EXTRACTED INFORMATION =
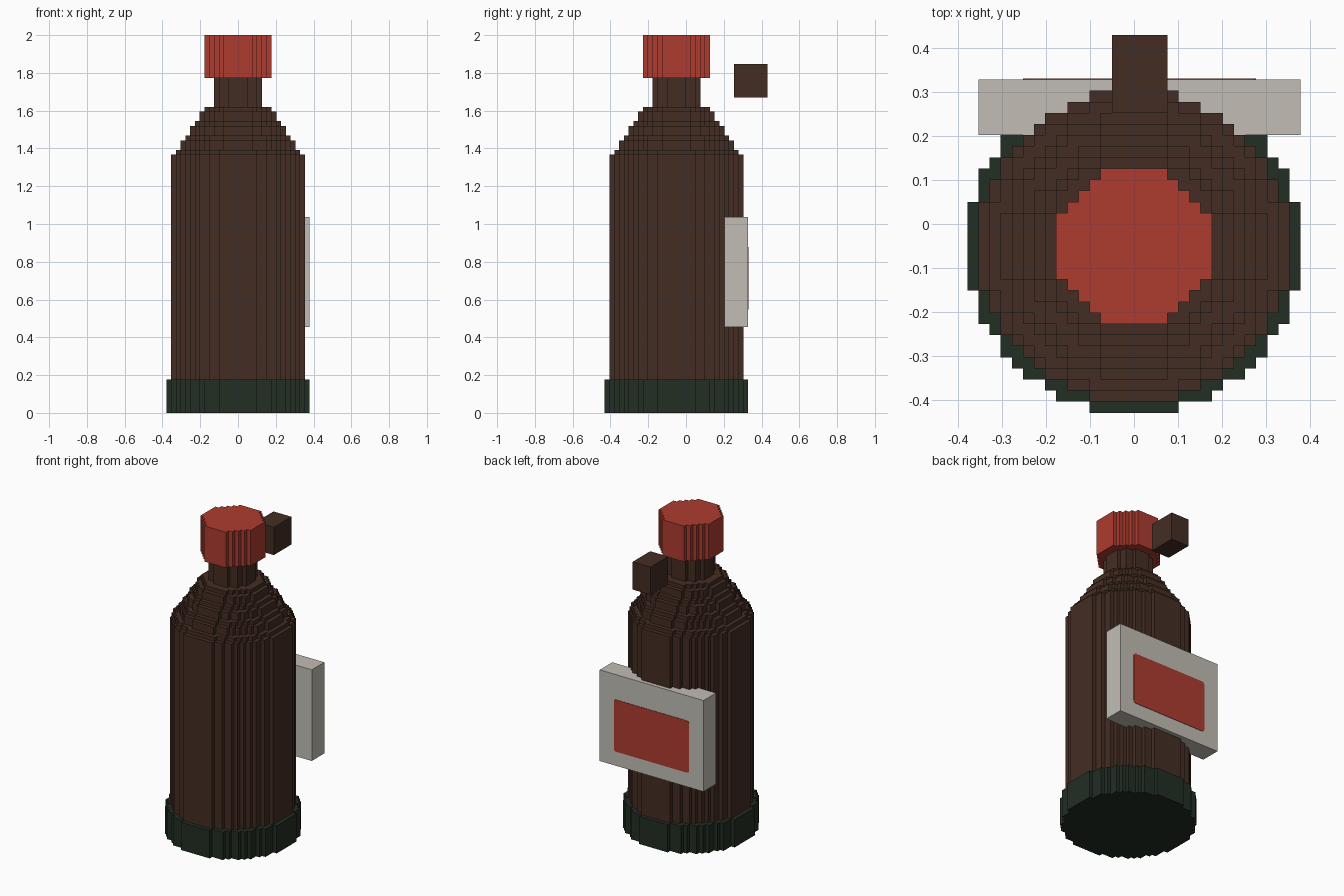
import bpy, bmesh
from mathutils import Vector

if "Cube" in bpy.data.objects:
    bpy.data.objects.remove(bpy.data.objects["Cube"])

V = 2 / 79          # size of one block
CY = -2             # bottle axis offset in blocks


def material(name, rgb):
    lin = [((c / 255 + 0.055) / 1.055) ** 2.4 for c in rgb] + [1]
    m = bpy.data.materials.new(name)
    m.use_nodes = True
    m.diffuse_color = lin
    bsdf = m.node_tree.nodes["Principled BSDF"]
    bsdf.inputs["Base Color"].default_value = lin
    bsdf.inputs["Roughness"].default_value = 0.8
    return m


BROWN = material("dark brown", (68, 45, 35))
GREEN = material("dark green", (34, 46, 36))
RED = material("brick red", (174, 60, 47))
GREY = material("pale grey", (194, 190, 181))


def finish(name, bm, mat):
    bmesh.ops.recalc_face_normals(bm, faces=bm.faces)
    me = bpy.data.meshes.new(name)
    bm.to_mesh(me)
    bm.free()
    me.materials.append(mat)
    ob = bpy.data.objects.new(name, me)
    bpy.context.collection.objects.link(ob)
    return ob


def stepped_circle(r):
    """Outline of a disc made of square blocks."""
    right = []
    for j in range(-r, r):
        w = sum((i + .5) ** 2 + (j + .5) ** 2 <= r * r for i in range(r))
        if right and right[-1][0] == w:
            right[-1] = (w, j + 1)      # lengthen the straight run
        else:
            right += [(w, j), (w, j + 1)]
    return right + [(-x, y) for x, y in reversed(right)]


def discs(name, layers, mat):
    """Stack of stepped discs, each given as (radius, bottom, top)."""
    bm = bmesh.new()
    for r, z0, z1 in layers:
        verts = [bm.verts.new(Vector((x, y + CY, z0)) * V) for x, y in stepped_circle(r)]
        face = bm.faces.new(verts)
        ext = bmesh.ops.extrude_face_region(bm, geom=[face], use_keep_orig=True)
        top = [e for e in ext["geom"] if isinstance(e, bmesh.types.BMVert)]
        bmesh.ops.translate(bm, verts=top, vec=(0, 0, (z1 - z0) * V))
    return finish(name, bm, mat)


def box(name, lo, hi, mat):
    lo, hi = Vector(lo) * V, Vector(hi) * V
    bm = bmesh.new()
    bmesh.ops.create_cube(bm, size=1)
    bmesh.ops.scale(bm, verts=bm.verts, vec=hi - lo)
    bmesh.ops.translate(bm, verts=bm.verts, vec=(lo + hi) / 2)
    return finish(name, bm, mat)


# Bottle, from the bottom up
discs("base", [(15, 0, 7)], GREEN)
discs("body", [(14, 7, 54)], BROWN)
shoulder, z = [], 54
for k, r in enumerate(range(13, 6, -1)):
    height = 1 + k % 2                  # steps alternate one and two blocks
    shoulder.append((r, z, z + height))
    z += height
discs("shoulder", shoulder, BROWN)
discs("neck", [(5, 64, 70)], BROWN)
discs("cap", [(7, 70, 79)], RED)

# Loose block behind the neck
box("rear_block", (-2, 10, 66), (3, 17, 73), BROWN)

# Label slab with its painted panel
box("label", (-14, 8, 18), (15, 13, 41), GREY)
panel = box("label_panel", (-10, 12.9, 21.6), (11, 13.1, 34.7), RED)
bm = bmesh.new()
bm.from_mesh(panel.data)
corners = [e for e in bm.edges if abs(e.verts[0].co.y - e.verts[1].co.y) > V / 10]
bmesh.ops.bevel(bm, geom=corners, offset=V * 0.6, segments=3, profile=0.5, affect='EDGES')
bm.to_mesh(panel.data)
bm.free()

TASK INSTRUCTIONS =
The entries above should be written out in full, and any picture in them left out.

SOLUTION TO THE PROBLEM =
import bpy, bmesh
from mathutils import Vector

if "Cube" in bpy.data.objects:
    bpy.data.objects.remove(bpy.data.objects["Cube"])

V = 2 / 79          # size of one block
CY = -2             # bottle axis offset in blocks


def material(name, rgb):
    lin = [((c / 255 + 0.055) / 1.055) ** 2.4 for c in rgb] + [1]
    m = bpy.data.materials.new(name)
    m.use_nodes = True
    m.diffuse_color = lin
    bsdf = m.node_tree.nodes["Principled BSDF"]
    bsdf.inputs["Base Color"].default_value = lin
    bsdf.inputs["Roughness"].default_value = 0.8
    return m


BROWN = material("dark brown", (68, 45, 35))
GREEN = material("dark green", (34, 46, 36))
RED = material("brick red", (174, 60, 47))
GREY = material("pale grey", (194, 190, 181))


def finish(name, bm, mat):
    bmesh.ops.recalc_face_normals(bm, faces=bm.faces)
    me = bpy.data.meshes.new(name)
    bm.to_mesh(me)
    bm.free()
    me.materials.append(mat)
    ob = bpy.data.objects.new(name, me)
    bpy.context.collection.objects.link(ob)
    return ob


def stepped_circle(r):
    """Outline of a disc made of square blocks."""
    right = []
    for j in range(-r, r):
        w = sum((i + .5) ** 2 + (j + .5) ** 2 <= r * r for i in range(r))
        if right and right[-1][0] == w:
            right[-1] = (w, j + 1)      # lengthen the straight run
        else:
            right += [(w, j), (w, j + 1)]
    return right + [(-x, y) for x, y in reversed(right)]


def discs(name, layers, mat):
    """Stack of stepped discs, each given as (radius, bottom, top)."""
    bm = bmesh.new()
    for r, z0, z1 in layers:
        verts = [bm.verts.new(Vector((x, y + CY, z0)) * V) for x, y in stepped_circle(r)]
        face = bm.faces.new(verts)
        ext = bmesh.ops.extrude_face_region(bm, geom=[face], use_keep_orig=True)
        top = [e for e in ext["geom"] if isinstance(e, bmesh.types.BMVert)]
        bmesh.ops.translate(bm, verts=top, vec=(0, 0, (z1 - z0) * V))
    return finish(name, bm, mat)


def box(name, lo, hi, mat):
    lo, hi = Vector(lo) * V, Vector(hi) * V
    bm = bmesh.new()
    bmesh.ops.create_cube(bm, size=1)
    bmesh.ops.scale(bm, verts=bm.verts, vec=hi - lo)
    bmesh.ops.translate(bm, verts=bm.verts, vec=(lo + hi) / 2)
    return finish(name, bm, mat)


# Bottle, from the bottom up
discs("base", [(15, 0, 7)], GREEN)
discs("body", [(14, 7, 54)], BROWN)
shoulder, z = [], 54
for k, r in enumerate(range(13, 6, -1)):
    height = 1 + k % 2                  # steps alternate one and two blocks
    shoulder.append((r, z, z + height))
    z += height
discs("shoulder", shoulder, BROWN)
discs("neck", [(5, 64, 70)], BROWN)
discs("cap", [(7, 70, 79)], RED)

# Loose block behind the neck
box("rear_block", (-2, 10, 66), (3, 17, 73), BROWN)

# Label slab with its painted panel
box("label", (-14, 8, 18), (15, 13, 41), GREY)
panel = box("label_panel", (-10, 12.9, 21.6), (11, 13.1, 34.7), RED)
bm = bmesh.new()
bm.from_mesh(panel.data)
corners = [e for e in bm.edges if abs(e.verts[0].co.y - e.verts[1].co.y) > V / 10]
bmesh.ops.bevel(bm, geom=corners, offset=V * 0.6, segments=3, profile=0.5, affect='EDGES')
bm.to_mesh(panel.data)
bm.free()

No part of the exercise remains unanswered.